The CGA requires that goods:
are of acceptable quality
are fit for purpose
match the advertised descriptions
will be priced reasonably (if no price or pricing systems have been agreed upfront)
will be delivered on time or within a reasonable time if the supplier arranges delivery
will be owned by the customer once purchased.
What to do if things go wrong
Retailers don’t have to take back goods if you simply get a case of buyer’s remorse. But if your purchase isn’t of acceptable quality, it’s a different story.
Contact the retailer
Your first step is to contact the retailer and give it a chance to fix the problem.
You’ll need proof of purchase, such as a receipt or bank statement.
When the fault with the item is minor, the retailer can choose to repair it, replace it or give you a refund. If the item has a significant fault, it’s up to you whether you want a refund or replacement.
Retailers can’t dodge their CGA obligations by putting up signs such as “no refunds” or “no returns on sale items”. They also can’t bury these types of claims in their terms and conditions.

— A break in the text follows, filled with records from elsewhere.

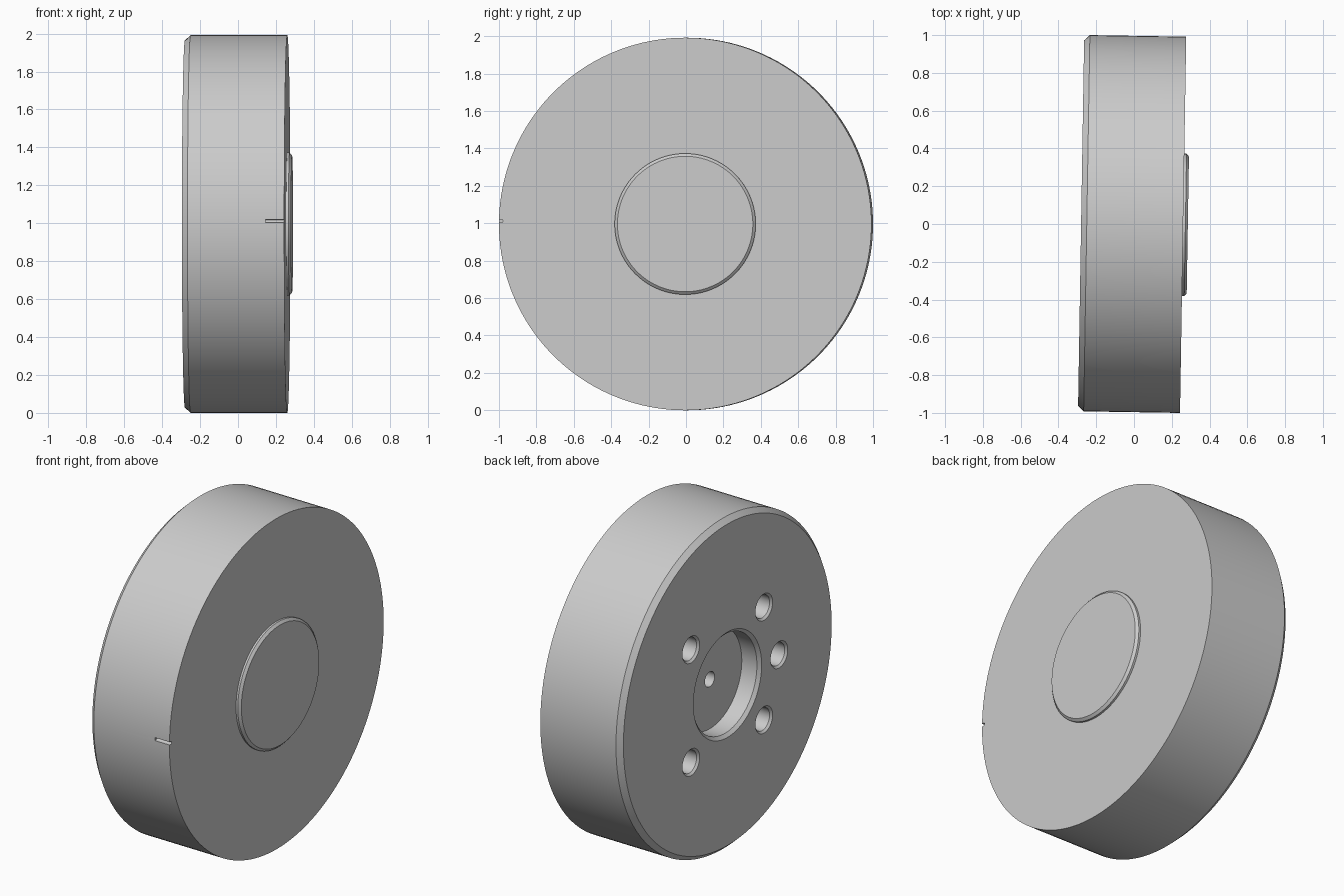
import bpy, bmesh, math
from mathutils import Matrix

if "Cube" in bpy.data.objects:
    bpy.data.objects.remove(bpy.data.objects["Cube"], do_unlink=True)

RADIUS = 0.996
TILT = -0.0165
BACK, FACE, BOSS = -0.28, 0.26, 0.285

grey = bpy.data.materials.new("plain grey")
grey.use_nodes = True
color = (0.6, 0.6, 0.6, 1)
grey.diffuse_color = color
grey.node_tree.nodes["Principled BSDF"].inputs["Base Color"].default_value = color


def finish(name, bm):
    bmesh.ops.remove_doubles(bm, verts=bm.verts, dist=1e-5)
    bmesh.ops.recalc_face_normals(bm, faces=bm.faces)
    mesh = bpy.data.meshes.new(name)
    bm.to_mesh(mesh)
    bm.free()
    mesh.materials.append(grey)
    obj = bpy.data.objects.new(name, mesh)
    bpy.context.collection.objects.link(obj)
    return obj


def lathe(name, profile, steps, y=0, z=0):
    """Revolve (x, radius) points around the x axis."""
    bm = bmesh.new()
    verts = [bm.verts.new((x, 0, r)) for x, r in profile]
    edges = [bm.edges.new(pair) for pair in zip(verts, verts[1:])]
    bmesh.ops.spin(bm, geom=verts + edges, cent=(0, 0, 0), axis=(1, 0, 0),
                   angle=math.tau, steps=steps)
    bmesh.ops.translate(bm, verts=bm.verts, vec=(0, y, z))
    return finish(name, bm)


# Disc with chamfered back rim, stepped centre bore and raised front boss
disc = lathe("disc_body", [
    (BACK + 0.22, 0), (BACK + 0.22, 0.045), (BACK + 0.12, 0.045),
    (BACK + 0.12, 0.298), (BACK + 0.018, 0.298), (BACK, 0.317),
    (BACK, RADIUS - 0.028), (BACK + 0.03, RADIUS), (FACE, RADIUS),
    (FACE, 0.377), (BOSS - 0.013, 0.377), (BOSS, 0.362), (BOSS, 0)], 160)

# Countersunk bolt holes: four on the diagonals, one on the front side
cutters = []
for degrees in (45, 135, 180, 225, 315):
    a = math.radians(degrees)
    cutters.append(lathe("bolt_hole_cutter", [
        (BACK - 0.01, 0), (BACK - 0.01, 0.09), (BACK + 0.012, 0.068),
        (BACK + 0.2, 0.068), (BACK + 0.2, 0)], 40,
        0.48 * math.cos(a), 0.48 * math.sin(a)))

# Round-bottomed timing slot in the rim
bm = bmesh.new()
half, slot_z, bottom = 0.009, 0.016, 0.012 - RADIUS
outline = [(-1.1, slot_z - half)]
for i in range(9):
    t = math.pi * (i / 8 - 0.5)
    outline.append((bottom + half * math.cos(t), slot_z + half * math.sin(t)))
outline.append((-1.1, slot_z + half))
face = bm.faces.new([bm.verts.new((0.161, y, z)) for y, z in outline])
grown = bmesh.ops.extrude_face_region(bm, geom=[face])["geom"]
bmesh.ops.translate(bm, vec=(0.2, 0, 0),
                    verts=[v for v in grown if isinstance(v, bmesh.types.BMVert)])
cutters.append(finish("rim_slot_cutter", bm))

# Cut everything, then drop the cutters
bpy.ops.object.select_all(action="DESELECT")
disc.select_set(True)
bpy.context.view_layer.objects.active = disc
for cutter in cutters:
    cutter.hide_render = True
    mod = disc.modifiers.new("cut", "BOOLEAN")
    mod.operation = "DIFFERENCE"
    mod.solver = "EXACT"
    mod.object = cutter
    bpy.ops.object.modifier_apply(modifier=mod.name)
    bpy.data.objects.remove(cutter, do_unlink=True)

# Stand on the ground with a slight turn
disc.data.transform(Matrix.Translation((0, 0, RADIUS)) @ Matrix.Rotation(TILT, 4, "Z"))
bpy.ops.object.shade_smooth_by_angle(angle=math.radians(25))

If the product is faulty, the retailer must put it right.
Traders also risk breaching the Fair Trading Act if they mislead you about your rights or their products.
Ask for a chargeback
If you didn’t receive your order or can’t get a refund from the retailer and you paid by credit or debit card, you can ask your bank for a chargeback.
Go to the Disputes Tribunal
Alternatively, you can file a claim with the Disputes Tribunal (for disputes up to $30,000). It costs between $45 and $180 to file a claim.
Complain to the Commerce Commission
If you’ve been misled by a retailer, make a complaint to the Commerce Commission. Let us know, too.